Items from a data source:
::::::::

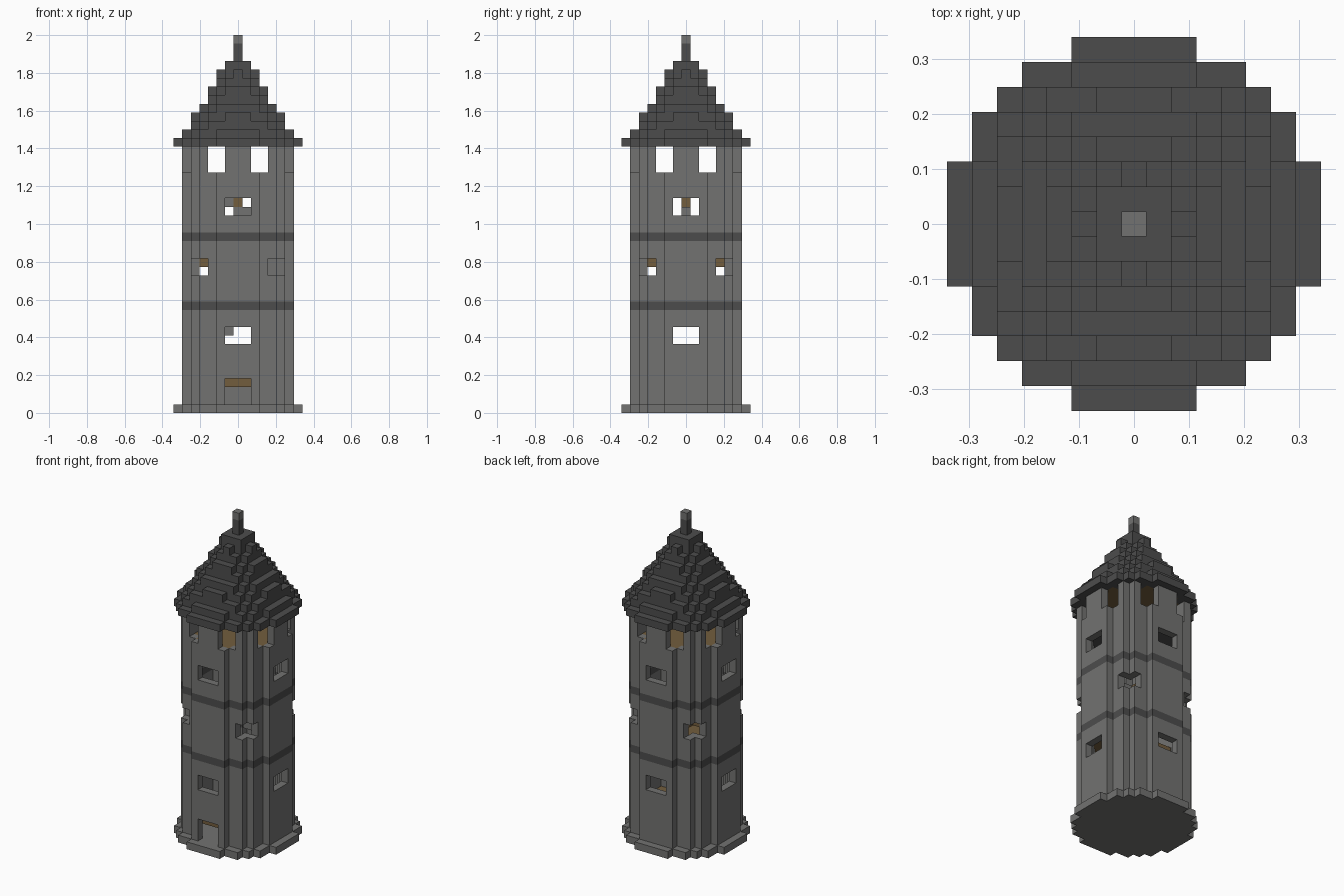
import bpy
import bmesh
from mathutils import Vector

VOX = 2 / 44          # edge length of one block
SPAN = range(-7, 8)

cube = bpy.data.objects.get("Cube")
if cube:
    bpy.data.objects.remove(cube, do_unlink=True)


def material(name, color):
    mat = bpy.data.materials.new(name)
    mat.use_nodes = True
    rgba = (*color, 1)
    mat.diffuse_color = rgba
    mat.node_tree.nodes["Principled BSDF"].inputs["Base Color"].default_value = rgba
    return mat


STONE = material("grey stone", (0.17, 0.17, 0.165))
SLATE = material("dark slate", (0.073, 0.073, 0.073))
WOOD = material("brown wood", (0.17, 0.11, 0.048))


def disc(limit, layers, hole=-1):
    """Blocks whose squared distance from the axis is in (hole, limit]."""
    return {(i, j, k) for i in SPAN for j in SPAN for k in layers
            if hole < i * i + j * j <= limit}


def build(name, cells, mats, paint=None):
    """Make a mesh from the outer faces of a set of blocks."""
    bm = bmesh.new()
    verts = {}

    def vert(p):
        key = tuple(round(c * 2) for c in p)
        if key not in verts:
            verts[key] = bm.verts.new((p[0] * VOX, p[1] * VOX, p[2] * VOX))
        return verts[key]

    for cell in sorted(cells):
        centre = Vector(cell) + Vector((0, 0, 0.5))
        for axis in range(3):
            for sign in (-1, 1):
                n = Vector((0, 0, 0))
                n[axis] = sign
                if tuple(int(c + d) for c, d in zip(cell, n)) in cells:
                    continue
                u = Vector((n.y, n.z, n.x))
                v = n.cross(u)
                mid = centre + n / 2
                corners = [mid + (a * u + b * v) / 2
                           for a, b in ((-1, -1), (1, -1), (1, 1), (-1, 1))]
                face = bm.faces.new([vert(p) for p in corners])
                if paint:
                    face.material_index = paint(cell, n)
    mesh = bpy.data.meshes.new(name)
    bm.to_mesh(mesh)
    bm.free()
    for mat in mats:
        mesh.materials.append(mat)
    obj = bpy.data.objects.new(name, mesh)
    bpy.context.collection.objects.link(obj)
    return obj


def is_opening(cell):
    """Doors and windows cut through the wall."""
    i, j, k = cell
    small, big = sorted((abs(i), abs(j)))
    if k in (1, 2, 3):
        return abs(i) <= 1 and j < 0            # front door
    if k in (8, 9, 23, 24):
        return small <= 1                       # wide windows on four sides
    if k in (16, 17):
        return small >= 4                       # corner windows
    if k in (28, 29, 30):
        return small in (2, 3) and big > 4      # lookout openings
    return False


# Plinth and round wall with two flush dark courses
build("plinth", disc(56, [0]), [STONE])
BANDS = (12, 20)
wall = {c for c in disc(42, range(1, 31), hole=30) if not is_opening(c)}
build("tower_wall", {c for c in wall if c[2] not in BANDS}, [STONE])
for label, layer in zip(("lower", "upper"), BANDS):
    build(label + "_band", {c for c in wall if c[2] == layer}, [SLATE])

# Stepped cone roof; its underside inside the wall is a wooden ceiling
ROOF = (56, 42, 34, 27, 20, 15, 10, 7, 4, 2)
roof = set()
for step, limit in enumerate(ROOF):
    roof |= disc(limit, [31 + step])


def ceiling(cell, n):
    return int(n.z < 0 and cell[0] ** 2 + cell[1] ** 2 <= 30)


build("roof", roof, [SLATE, WOOD], ceiling)

# Finial
build("finial_post", disc(0, [41, 42]), [SLATE])
build("finial_tip", disc(0, [43]), [STONE])

# Floors and landings inside
build("entrance_landing", {c for c in disc(30, [3]) if c[1] <= 0}, [WOOD])
build("first_floor", {c for c in disc(30, [12]) if c[1] <= 0}, [WOOD])
build("corner_landing", {c for c in disc(30, [17], hole=8) if c[0] < 3}, [WOOD])
build("lookout_floor", disc(30, [26, 27]), [SLATE, WOOD],
      lambda cell, n: int(cell[2] == 27))

# Stone steps inside
steps = {(-1, -3, 9), (-1, -2, 9)}
steps |= {(i, j, k) for i in (3, 4) for j in (-2, -1, 0, 1, 2) for k in (16, 17)}
steps |= {(0, 0, 23), (1, 0, 23), (-1, 0, 24)}
build("stone_steps", steps, [STONE])
build("wooden_step", {(0, 0, 24)}, [WOOD])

::::::::

### Work to be completed
When a line in the data contains "Vector", return it as written.

### Answer to the exercise
from mathutils import Vector
        centre = Vector(cell) + Vector((0, 0, 0.5))
                n = Vector((0, 0, 0))
                u = Vector((n.y, n.z, n.x))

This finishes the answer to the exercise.